Attention South Puget Sound Community College graduates: Is that fancy diploma case that you were handed during commencement still empty?
Officials at the Olympia-based college are trying to track down the owners of nearly 1,000 unclaimed diplomas and certificates.
“The farthest one we’ve found goes back to 1983,” said Jerad Sorber, dean of enrollment and registrar. “We have some 30-year-old diplomas sitting in our files right now.”
Some colleges have a policy to shred unclaimed diplomas after five years.
But SPSCC has always kept them, just in case those students, such as Caleb Grant (Class of 2012), Tonya Smith (Class of 2008) and Matthew Metcalf (Class of 1993), return someday for that fancy, embossed piece of paper that shows they completed a program or degree.
“They span the gamut — we’ve had people who have earned certificates, associate degrees — even high school diplomas,” Sorber said. “We have things for welding and medical assisting. … You could pick any one of our programs, and you could find a degree left from that program.”
A majority of the diplomas were returned to the college by mail, without forwarding addresses available.

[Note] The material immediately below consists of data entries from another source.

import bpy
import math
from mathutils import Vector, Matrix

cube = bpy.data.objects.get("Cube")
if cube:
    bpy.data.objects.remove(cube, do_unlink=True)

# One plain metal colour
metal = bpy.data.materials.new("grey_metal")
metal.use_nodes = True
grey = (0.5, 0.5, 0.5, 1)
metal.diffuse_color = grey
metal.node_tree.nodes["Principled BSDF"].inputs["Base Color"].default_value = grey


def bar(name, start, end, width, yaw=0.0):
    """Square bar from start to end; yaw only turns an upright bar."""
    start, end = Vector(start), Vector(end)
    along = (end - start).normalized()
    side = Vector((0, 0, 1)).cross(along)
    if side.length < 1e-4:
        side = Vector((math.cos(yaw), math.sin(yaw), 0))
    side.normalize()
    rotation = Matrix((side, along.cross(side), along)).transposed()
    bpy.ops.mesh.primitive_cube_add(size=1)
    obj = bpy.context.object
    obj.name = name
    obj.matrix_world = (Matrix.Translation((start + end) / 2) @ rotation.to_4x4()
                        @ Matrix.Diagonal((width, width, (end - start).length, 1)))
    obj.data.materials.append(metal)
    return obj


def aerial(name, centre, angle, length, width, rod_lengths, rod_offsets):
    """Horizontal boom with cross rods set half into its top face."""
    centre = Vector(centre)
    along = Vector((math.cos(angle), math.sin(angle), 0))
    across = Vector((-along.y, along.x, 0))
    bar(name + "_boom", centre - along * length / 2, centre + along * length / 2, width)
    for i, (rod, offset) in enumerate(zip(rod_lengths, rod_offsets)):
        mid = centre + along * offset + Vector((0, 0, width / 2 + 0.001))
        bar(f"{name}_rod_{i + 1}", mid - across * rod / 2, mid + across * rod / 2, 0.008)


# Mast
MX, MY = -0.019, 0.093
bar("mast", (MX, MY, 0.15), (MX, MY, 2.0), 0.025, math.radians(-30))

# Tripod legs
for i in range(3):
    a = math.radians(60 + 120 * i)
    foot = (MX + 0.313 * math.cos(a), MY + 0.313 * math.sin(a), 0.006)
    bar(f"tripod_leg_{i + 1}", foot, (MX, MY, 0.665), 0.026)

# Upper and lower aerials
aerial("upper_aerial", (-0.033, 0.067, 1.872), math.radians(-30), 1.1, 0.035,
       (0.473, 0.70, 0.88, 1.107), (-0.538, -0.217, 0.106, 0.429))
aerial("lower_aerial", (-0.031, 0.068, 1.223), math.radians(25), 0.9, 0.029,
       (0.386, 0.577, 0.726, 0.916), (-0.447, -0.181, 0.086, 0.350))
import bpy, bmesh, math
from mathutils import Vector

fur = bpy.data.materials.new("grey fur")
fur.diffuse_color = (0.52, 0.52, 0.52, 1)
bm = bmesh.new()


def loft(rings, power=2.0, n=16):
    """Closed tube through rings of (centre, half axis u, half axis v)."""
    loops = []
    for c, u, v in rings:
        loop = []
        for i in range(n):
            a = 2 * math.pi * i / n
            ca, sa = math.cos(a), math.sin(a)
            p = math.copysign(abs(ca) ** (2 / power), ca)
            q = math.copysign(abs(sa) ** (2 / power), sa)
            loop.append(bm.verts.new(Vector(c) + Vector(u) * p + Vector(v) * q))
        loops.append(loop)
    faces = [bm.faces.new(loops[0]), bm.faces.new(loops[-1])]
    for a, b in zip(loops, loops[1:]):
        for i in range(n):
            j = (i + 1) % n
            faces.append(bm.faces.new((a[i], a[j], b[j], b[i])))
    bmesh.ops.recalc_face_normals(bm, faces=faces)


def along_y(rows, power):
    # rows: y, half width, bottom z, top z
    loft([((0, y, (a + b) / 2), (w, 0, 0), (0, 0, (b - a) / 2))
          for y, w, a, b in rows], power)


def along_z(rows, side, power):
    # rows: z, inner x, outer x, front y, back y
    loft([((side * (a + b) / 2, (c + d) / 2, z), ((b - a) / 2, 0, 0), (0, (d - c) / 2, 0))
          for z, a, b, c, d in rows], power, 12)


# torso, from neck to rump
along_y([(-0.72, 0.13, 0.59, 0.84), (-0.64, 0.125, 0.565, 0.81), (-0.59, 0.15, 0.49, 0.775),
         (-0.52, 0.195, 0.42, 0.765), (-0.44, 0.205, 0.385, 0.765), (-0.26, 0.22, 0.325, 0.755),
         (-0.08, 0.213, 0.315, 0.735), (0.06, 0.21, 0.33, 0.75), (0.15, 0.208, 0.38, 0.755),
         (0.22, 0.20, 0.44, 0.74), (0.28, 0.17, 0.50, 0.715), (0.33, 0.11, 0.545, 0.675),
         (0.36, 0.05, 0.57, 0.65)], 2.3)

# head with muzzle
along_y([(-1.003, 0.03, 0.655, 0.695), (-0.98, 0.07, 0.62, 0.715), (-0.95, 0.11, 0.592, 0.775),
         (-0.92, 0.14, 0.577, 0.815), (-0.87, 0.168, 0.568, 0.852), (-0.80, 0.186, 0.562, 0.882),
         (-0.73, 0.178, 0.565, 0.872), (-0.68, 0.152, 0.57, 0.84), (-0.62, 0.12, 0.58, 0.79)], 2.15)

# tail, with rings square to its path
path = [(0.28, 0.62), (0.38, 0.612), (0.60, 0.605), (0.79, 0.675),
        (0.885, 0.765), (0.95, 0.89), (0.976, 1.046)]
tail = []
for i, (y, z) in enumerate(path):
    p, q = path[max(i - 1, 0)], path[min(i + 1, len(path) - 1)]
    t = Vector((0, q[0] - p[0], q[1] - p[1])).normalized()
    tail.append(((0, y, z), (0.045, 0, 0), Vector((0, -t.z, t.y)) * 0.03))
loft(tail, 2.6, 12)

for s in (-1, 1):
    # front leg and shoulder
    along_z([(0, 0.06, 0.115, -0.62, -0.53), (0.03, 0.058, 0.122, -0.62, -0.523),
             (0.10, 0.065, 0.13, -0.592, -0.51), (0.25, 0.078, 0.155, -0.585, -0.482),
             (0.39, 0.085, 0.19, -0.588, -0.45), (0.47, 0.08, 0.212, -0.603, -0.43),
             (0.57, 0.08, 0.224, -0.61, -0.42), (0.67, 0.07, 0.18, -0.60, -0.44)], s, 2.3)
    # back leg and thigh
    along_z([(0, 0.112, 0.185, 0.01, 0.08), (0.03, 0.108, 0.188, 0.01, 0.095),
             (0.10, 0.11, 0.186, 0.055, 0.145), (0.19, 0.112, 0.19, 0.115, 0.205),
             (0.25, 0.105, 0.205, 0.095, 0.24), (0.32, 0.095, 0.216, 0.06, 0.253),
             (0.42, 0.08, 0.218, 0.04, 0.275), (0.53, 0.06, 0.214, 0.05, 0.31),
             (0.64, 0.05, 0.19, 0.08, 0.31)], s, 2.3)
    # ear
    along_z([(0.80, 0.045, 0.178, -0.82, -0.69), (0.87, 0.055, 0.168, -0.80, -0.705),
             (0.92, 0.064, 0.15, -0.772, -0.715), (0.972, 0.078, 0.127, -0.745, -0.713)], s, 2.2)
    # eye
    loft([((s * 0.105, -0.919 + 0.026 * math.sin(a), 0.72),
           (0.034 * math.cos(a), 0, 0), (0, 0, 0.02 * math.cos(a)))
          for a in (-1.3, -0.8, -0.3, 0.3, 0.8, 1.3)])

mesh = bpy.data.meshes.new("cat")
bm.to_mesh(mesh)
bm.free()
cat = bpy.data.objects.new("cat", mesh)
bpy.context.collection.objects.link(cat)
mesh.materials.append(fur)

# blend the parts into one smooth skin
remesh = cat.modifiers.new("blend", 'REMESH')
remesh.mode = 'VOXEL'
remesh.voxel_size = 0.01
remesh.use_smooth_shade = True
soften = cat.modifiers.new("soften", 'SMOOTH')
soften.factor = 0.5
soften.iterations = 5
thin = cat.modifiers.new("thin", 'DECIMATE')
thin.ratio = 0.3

When that happens, staff members try to call the graduates, Sorber said. But sometimes, the phone numbers they have on file aren’t up to date, either.
Those missing their SPSCC certificate can call 360-596-5354 to begin the claim process.
The Evergreen State College in Olympia and Saint Martin’s University in Lacey also have unclaimed diplomas – but not nearly as many as SPSCC.
“When students apply to graduate, they provide their addresses,” said Evergreen spokeswoman Sandra Kaiser. “When they check in for commencement, their addresses are double-checked.”
Diplomas go unclaimed for a variety of reasons. Sometimes, students simply forget to pick them up, said Saint Martin’s registrar Alex Arceneaux.
“During the hiring process, potential employers tend to rely more on official transcripts than diplomas,” he added.
Still, Sorber said his goal is to find homes for as many of the SPSCC diplomas as possible.
“Some of these students invested years of their lives into their academic programs and they put a lot of work in and their families sacrificed to support them, and this is a way we can help recognize all of that work,” he said.
Lisa Pemberton: 360-754-5433 firstname.lastname@example.org